Blog Post - Views on the Economy and the World

Protectionist Clouds Darken Sunny Forecasts for Solar Power

| Aug. 04, 2013
On July 27 negotiators reached a compromise settlement in the world’s largest anti-dumping dispute, regarding Chinese exports of solar panels to the European Union.   China agreed to constrain its exports to a minimum price and a maximum quantity.   The solution is restrictive relative to the six-year trend of rapidly Chinese market share (which had reached 80% in Europe), and plummeting prices.  But it is less severe than what had been the imminent alternative:  EU tariffs on Chinese solar panels had been set to rise sharply on August 6, to 47.

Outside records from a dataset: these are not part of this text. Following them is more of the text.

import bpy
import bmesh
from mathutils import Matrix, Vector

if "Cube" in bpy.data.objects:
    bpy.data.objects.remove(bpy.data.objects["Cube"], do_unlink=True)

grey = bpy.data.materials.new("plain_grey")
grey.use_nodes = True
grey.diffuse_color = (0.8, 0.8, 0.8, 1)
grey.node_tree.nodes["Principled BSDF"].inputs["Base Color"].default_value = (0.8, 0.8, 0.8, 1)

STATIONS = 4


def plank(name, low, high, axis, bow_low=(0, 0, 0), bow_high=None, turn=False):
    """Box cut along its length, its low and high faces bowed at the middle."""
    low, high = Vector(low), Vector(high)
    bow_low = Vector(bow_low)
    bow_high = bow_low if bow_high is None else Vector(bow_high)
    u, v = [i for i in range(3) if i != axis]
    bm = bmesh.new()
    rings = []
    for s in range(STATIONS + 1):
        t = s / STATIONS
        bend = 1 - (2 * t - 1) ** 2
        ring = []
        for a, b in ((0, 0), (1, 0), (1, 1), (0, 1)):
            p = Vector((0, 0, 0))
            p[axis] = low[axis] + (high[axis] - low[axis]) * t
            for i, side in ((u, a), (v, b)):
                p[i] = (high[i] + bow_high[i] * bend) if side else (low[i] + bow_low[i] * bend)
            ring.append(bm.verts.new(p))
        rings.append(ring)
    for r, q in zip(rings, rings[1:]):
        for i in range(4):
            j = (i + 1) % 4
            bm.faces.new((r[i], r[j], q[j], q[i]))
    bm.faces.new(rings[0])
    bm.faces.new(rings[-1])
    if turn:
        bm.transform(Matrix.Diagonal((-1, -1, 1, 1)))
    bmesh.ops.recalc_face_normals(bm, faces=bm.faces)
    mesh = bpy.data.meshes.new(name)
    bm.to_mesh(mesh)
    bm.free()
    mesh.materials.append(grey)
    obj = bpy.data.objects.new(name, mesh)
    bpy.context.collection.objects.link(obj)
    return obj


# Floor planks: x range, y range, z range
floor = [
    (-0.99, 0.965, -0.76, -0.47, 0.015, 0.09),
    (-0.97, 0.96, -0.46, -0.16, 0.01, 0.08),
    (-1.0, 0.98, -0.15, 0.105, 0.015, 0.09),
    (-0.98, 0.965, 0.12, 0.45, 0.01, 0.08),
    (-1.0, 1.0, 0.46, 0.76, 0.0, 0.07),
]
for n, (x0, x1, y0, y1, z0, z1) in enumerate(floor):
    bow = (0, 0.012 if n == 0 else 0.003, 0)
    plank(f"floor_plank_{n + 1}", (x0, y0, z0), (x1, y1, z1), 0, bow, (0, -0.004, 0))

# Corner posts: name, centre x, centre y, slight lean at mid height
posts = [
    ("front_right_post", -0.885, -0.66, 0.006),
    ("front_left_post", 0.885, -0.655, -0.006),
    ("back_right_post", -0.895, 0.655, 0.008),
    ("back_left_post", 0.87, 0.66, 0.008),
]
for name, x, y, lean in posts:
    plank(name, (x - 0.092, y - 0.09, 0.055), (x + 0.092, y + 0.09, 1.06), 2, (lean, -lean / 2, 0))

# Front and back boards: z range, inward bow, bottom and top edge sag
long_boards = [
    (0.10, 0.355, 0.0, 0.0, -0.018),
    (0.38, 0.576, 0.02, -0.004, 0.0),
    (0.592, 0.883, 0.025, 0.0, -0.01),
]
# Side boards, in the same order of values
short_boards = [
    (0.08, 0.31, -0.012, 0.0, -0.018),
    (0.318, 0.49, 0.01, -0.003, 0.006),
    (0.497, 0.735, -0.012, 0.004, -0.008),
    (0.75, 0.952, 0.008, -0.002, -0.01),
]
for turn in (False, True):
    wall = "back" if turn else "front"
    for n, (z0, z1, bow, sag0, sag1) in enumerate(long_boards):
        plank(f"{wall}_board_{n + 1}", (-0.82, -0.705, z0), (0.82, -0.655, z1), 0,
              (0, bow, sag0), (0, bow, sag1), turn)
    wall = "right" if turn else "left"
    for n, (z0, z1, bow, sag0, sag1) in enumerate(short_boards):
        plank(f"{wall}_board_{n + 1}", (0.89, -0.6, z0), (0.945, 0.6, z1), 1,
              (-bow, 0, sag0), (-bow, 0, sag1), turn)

Blog Post - Views on the Economy and the World

Fear of Fracking: The Problem with the Precautionary Principle

| Apr. 18, 2013
An amazing thing has happened over the last five years.   Against all expectations, American emissions of carbon dioxide into the atmosphere, since peaking in 2007, have fallen by 12%, back to 1995 levels.  (As of 2012. US Energy Information Agency).   How can this be?   The United States did not ratify the Kyoto Protocol to cut emissions of greenhouse gases below 1997 levels by 2012, as Europe did.Was the achievement a side-effect of reduced economic activity?   It is true that the US economy peaked in late 2007, the same time as emissions.

Blog Post - Views on the Economy and the World

Black Swans of August

| Aug. 21, 2012
Throughout history, big economic and political shocks have often occurred in August, when leaders had gone on vacationin the belief that world affairs were quiet.   Examples of geopolitical jolts that came in August include the outbreak of World War I, the Nazi-Soviet pact of 1939 and the Berlin Wall in 1961.  Subsequent examples of economic and other surprises in August have included the Nixon shock of 1971 (when the American president enacted wage-price controls, took the dollar off gold, and imposed trade controls), 1982 eruption in Mexico of the international debt crisis, Iraq’s invasion of Kuwait in 1990, the 1991 Soviet coup, 1992 crisis in the European Exchange Rate Mechanism, Hurricane Katrina in 2005, and US subprime mortgage crisis of 2007.

Blog Post - Views on the Economy and the World

How Negotiators at Durban Can Agree on Emissions Targets

| Nov. 28, 2011
The parties to the UN Framework Convention on Climate Change are meeting once again in Durban, South Africa, from November 28 to December 9. The period covered by the Kyoto Protocol ends in 2012 and the clock is running out on negotiations for a successor agreement. Progress at Copenhagen two years ago and Cancun one year ago was slow. Negotiations have been blocked by a seemingly insurmountable obstacle. The United States is at loggerheads with the developing world, especially China–now the world’s largest emitter of greenhouse gases (GHG)–and India.